401K are a huge push by Wall Street. Doesn't really matter if you like unions or not. Bottom line is that wall street makes HUGE gains from workers when they get to play with their money. Private sector bankers hate pensions. They have no control over that money. Those are the same parties that have huge control over government. They lost money tons of money, then on the backs of workers, we bailed them out. They were told to offer loans to help people after getting huge bailouts... good luck trying to get one of the 'affordable home loans'. Now they want pension money and rather than directly saying it, use politicians to get it.


Fri, Jul 20, 2012 : 12:07 a.m.

Pensions are managed by professionals. Typically in less aggressive funds. 401Ks are managed by YOU. Most people go for the gold and manage aggressively. That's where wall street makes all the gains. Sorry for my comment about they have 'no control' over pensions. They make much larger profits from 401Ks banking on the aggressiveness of individuals. That fact has been reported numerous time on CNN. I love all the people telling me I'm wrong after watching the report. LOL!

Jay Thomas

Thu, Jul 19, 2012 : 9:10 p.m.

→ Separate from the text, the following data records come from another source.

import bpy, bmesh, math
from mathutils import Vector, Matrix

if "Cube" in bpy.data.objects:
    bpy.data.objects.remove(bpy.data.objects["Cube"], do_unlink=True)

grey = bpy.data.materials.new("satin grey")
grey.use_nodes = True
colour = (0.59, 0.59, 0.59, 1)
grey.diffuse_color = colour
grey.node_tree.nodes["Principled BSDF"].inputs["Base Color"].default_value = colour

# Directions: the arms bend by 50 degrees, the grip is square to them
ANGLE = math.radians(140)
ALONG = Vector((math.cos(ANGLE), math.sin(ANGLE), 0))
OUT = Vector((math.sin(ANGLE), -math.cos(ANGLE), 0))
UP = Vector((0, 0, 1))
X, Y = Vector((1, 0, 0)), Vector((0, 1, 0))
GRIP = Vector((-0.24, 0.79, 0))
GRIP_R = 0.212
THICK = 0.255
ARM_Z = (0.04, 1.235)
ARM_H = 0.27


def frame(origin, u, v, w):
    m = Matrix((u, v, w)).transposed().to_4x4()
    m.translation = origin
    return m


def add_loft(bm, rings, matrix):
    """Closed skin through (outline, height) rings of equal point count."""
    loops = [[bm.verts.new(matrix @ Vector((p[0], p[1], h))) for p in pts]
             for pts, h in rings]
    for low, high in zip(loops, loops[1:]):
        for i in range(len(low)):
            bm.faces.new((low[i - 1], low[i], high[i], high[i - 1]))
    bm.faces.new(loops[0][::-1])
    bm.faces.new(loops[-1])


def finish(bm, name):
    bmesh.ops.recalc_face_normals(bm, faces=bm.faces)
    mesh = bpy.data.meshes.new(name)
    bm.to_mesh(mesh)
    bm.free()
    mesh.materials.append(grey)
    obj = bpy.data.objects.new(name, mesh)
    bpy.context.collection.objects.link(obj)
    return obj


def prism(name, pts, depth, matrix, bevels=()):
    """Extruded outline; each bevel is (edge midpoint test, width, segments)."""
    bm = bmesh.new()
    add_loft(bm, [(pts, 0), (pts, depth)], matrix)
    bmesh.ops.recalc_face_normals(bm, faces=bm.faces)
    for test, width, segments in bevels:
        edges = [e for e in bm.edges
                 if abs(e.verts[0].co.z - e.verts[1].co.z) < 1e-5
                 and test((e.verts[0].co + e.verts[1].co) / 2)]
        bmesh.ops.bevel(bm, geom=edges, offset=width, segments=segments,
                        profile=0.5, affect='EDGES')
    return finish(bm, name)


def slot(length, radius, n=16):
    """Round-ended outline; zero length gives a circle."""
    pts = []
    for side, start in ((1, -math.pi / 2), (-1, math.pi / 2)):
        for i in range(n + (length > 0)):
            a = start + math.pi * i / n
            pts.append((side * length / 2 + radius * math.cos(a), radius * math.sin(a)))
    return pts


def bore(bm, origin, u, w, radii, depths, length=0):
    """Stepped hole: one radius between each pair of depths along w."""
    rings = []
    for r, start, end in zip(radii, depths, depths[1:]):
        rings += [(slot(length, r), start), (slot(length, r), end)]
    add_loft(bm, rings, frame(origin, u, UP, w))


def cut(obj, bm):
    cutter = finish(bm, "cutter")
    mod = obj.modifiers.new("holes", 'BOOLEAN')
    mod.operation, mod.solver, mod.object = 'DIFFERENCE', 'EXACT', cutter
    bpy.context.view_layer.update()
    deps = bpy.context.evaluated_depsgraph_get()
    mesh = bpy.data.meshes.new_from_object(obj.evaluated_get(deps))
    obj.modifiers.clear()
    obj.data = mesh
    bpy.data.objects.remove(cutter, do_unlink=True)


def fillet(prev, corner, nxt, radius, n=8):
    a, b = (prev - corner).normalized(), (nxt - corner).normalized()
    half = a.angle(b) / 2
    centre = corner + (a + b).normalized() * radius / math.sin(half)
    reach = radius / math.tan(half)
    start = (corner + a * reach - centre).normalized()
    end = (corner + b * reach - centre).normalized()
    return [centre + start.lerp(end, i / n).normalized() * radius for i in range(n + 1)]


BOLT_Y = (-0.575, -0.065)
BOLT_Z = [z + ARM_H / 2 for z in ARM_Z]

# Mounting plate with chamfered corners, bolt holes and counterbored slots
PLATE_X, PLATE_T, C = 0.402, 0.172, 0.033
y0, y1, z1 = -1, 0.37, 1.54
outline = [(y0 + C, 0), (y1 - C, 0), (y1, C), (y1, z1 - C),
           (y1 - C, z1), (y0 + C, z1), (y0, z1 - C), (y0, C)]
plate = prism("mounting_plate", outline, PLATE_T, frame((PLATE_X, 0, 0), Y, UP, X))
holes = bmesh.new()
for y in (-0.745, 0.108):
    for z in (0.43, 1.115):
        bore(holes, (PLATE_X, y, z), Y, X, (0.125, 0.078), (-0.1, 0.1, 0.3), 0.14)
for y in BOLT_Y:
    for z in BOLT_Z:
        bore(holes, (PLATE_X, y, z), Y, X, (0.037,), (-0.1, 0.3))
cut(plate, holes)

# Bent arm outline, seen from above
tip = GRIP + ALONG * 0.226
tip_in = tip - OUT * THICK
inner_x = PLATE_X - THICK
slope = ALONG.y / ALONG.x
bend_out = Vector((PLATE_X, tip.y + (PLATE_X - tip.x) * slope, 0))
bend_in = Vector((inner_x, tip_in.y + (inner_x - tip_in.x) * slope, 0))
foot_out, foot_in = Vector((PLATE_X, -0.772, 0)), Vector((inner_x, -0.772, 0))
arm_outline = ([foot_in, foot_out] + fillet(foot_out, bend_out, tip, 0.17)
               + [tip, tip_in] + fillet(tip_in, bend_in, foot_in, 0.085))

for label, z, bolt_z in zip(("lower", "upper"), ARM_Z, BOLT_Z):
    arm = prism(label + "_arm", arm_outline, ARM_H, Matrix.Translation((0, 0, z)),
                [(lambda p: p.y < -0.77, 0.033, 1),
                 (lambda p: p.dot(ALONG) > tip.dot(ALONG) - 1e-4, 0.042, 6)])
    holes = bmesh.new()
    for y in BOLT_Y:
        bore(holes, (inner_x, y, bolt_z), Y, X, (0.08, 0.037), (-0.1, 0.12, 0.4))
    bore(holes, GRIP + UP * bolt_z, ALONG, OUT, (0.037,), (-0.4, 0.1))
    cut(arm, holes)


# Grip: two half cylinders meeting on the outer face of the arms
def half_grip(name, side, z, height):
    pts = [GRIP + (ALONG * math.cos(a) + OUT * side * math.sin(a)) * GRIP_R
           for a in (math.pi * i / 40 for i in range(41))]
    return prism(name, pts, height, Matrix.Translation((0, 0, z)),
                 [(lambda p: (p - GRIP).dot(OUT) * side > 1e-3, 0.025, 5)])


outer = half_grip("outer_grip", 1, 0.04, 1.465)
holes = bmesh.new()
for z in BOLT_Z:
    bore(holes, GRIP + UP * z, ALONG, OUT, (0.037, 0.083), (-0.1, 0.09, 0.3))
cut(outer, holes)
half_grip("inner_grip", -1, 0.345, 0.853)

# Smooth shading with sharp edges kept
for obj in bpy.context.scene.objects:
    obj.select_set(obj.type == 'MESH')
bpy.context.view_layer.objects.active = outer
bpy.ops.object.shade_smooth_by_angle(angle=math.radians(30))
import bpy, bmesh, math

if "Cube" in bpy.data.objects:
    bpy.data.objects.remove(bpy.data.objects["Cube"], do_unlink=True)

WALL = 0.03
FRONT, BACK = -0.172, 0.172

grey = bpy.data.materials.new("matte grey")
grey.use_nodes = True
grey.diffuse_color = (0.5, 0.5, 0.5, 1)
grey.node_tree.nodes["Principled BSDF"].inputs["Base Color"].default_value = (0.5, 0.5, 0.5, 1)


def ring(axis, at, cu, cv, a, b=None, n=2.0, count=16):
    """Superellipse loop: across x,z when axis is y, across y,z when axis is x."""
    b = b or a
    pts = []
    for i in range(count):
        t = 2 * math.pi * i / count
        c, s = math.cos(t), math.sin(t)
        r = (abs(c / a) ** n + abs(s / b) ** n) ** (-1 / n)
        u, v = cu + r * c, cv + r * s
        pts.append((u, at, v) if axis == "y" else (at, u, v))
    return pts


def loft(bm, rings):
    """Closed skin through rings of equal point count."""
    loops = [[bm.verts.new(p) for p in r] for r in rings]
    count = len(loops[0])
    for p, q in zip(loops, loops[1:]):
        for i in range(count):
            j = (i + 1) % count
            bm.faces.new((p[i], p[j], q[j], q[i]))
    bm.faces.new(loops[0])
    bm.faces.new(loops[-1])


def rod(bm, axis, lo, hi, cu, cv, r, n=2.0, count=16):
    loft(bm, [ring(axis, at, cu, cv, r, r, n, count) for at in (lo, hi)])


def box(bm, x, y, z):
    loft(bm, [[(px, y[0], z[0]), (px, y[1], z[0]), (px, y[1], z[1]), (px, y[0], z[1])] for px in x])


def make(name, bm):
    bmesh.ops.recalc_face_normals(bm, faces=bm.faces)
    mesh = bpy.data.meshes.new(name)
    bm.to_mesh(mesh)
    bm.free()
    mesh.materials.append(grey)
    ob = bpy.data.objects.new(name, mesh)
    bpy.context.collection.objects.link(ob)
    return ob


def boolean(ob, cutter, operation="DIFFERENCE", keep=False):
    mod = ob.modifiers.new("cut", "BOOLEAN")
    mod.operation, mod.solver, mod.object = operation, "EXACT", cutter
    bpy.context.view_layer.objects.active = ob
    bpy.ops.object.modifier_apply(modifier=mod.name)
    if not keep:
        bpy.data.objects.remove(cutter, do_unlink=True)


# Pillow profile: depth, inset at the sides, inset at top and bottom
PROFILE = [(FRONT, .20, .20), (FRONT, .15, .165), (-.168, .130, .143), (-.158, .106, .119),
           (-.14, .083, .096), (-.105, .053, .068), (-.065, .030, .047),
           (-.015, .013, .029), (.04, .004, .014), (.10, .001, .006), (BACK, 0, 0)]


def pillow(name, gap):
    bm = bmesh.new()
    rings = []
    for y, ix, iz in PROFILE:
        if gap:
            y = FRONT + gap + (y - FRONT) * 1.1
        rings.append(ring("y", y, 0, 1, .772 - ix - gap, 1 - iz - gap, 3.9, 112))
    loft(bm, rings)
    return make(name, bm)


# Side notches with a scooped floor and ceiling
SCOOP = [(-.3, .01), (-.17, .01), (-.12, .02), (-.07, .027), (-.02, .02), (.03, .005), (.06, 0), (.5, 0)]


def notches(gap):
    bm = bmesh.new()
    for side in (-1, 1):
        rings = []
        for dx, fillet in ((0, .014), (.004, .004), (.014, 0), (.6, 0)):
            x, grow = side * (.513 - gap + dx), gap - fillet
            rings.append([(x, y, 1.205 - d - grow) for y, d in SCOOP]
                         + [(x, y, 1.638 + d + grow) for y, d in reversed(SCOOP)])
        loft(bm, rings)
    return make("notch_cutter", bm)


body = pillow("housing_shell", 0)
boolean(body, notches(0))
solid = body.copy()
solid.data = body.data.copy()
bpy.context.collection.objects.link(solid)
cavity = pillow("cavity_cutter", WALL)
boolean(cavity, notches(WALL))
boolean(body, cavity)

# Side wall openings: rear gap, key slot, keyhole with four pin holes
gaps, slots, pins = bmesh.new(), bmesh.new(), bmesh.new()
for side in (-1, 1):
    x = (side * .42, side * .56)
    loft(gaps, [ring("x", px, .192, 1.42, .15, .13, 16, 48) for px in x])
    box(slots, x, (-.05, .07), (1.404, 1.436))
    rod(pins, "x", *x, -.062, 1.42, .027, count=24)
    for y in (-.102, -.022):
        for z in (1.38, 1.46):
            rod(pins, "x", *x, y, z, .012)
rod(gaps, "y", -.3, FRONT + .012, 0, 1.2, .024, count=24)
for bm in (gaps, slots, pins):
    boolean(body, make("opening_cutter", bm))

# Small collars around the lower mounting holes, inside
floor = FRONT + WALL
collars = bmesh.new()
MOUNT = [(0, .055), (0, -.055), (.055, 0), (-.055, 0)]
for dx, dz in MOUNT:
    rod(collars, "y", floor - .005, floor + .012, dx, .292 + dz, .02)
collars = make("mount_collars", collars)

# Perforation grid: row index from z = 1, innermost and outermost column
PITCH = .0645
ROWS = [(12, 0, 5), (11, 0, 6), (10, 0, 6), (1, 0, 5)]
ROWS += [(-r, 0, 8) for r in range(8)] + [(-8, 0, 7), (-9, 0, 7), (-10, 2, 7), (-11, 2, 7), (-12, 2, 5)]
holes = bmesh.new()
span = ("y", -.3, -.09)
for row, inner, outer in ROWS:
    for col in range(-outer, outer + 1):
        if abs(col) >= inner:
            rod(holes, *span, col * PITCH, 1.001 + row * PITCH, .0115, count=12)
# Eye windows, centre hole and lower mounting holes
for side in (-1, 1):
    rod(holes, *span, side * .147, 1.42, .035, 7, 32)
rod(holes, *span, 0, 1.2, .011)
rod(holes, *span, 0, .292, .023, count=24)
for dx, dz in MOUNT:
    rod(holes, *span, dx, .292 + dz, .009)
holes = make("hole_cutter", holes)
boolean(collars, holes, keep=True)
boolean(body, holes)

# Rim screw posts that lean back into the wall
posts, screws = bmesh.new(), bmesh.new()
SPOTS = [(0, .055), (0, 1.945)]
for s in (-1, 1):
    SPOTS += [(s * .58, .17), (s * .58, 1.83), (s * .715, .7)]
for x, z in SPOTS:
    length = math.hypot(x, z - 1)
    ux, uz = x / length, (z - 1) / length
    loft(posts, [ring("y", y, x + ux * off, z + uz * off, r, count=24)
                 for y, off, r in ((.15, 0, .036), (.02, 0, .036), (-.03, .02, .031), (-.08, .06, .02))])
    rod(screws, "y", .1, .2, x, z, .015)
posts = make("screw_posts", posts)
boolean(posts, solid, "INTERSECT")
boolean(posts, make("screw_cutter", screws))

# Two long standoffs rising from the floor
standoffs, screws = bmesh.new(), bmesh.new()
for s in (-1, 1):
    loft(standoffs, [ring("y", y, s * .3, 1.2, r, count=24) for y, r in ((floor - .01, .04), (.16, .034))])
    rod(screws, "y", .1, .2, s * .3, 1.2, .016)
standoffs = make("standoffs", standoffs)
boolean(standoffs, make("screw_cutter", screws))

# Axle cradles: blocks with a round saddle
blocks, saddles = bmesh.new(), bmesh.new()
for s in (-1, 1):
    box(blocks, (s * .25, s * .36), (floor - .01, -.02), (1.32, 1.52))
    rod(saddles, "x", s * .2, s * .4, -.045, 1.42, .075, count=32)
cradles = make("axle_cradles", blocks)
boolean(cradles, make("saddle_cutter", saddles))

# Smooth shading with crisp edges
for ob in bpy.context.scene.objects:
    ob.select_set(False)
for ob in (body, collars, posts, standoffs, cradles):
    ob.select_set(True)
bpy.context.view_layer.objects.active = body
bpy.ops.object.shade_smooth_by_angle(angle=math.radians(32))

Pension funds represent a HUGE portion of the stock market. Something like 40%! Shows you who has the money in today's America. Between that and the 20% of the market that is owned by foundations and charities you have the majority of the stock market!! Whenever I see union bosses attacking the people who manage their money I have to laugh it is so disingenuous.


Thu, Jul 19, 2012 : 6:13 p.m.

The University uses TIAA-CREF which has historically had the lowest overhead of any of the Mutual Funds in the country. Plus, we can put money into Fidelity if we don't like TIAA for some reason. Michigan could easily adopt this model for its teachers.


Thu, Jul 19, 2012 : 4:10 p.m.

5 years my 401k has gone up 3% and management fees(tax) eats up half of that.


Thu, Jul 19, 2012 : 3:48 p.m.

Don Bee you are correct. BornNraised - I am not sure who is telling you this but they are wrong.


Thu, Jul 19, 2012 : 3:02 p.m.

BornNRaised - Almost ALL of the pension funds are invested in stocks, bonds and real estate. There is very little difference to Wall Street whether you have a 401K or a Pension, they get their cut.


Thu, Jul 19, 2012 : 2:18 p.m.

You have a system that is currently unsustainable. Too much promised and not enough tax payer dollars to pay for it. That's one reason most have a 401K. You can claim all of the anti-worker conspiracy theories you want but it won't change the facts. It sucks, that much I will agree with. But to pretend that it's just a matter of taxing some businesses or raising the taxes on the rich shows you don't have a grasp on the real financial problems that not only the teachers faces but every public sector employee past and present who was made these promises. This country has passed the point of no return on it's own debt and can only do so much more with "stimulus" to prop up the eventual outcome. Making some tough changes now may save part of the pensions but eventually just lik ethe stock market and housing we will have the bubble burst.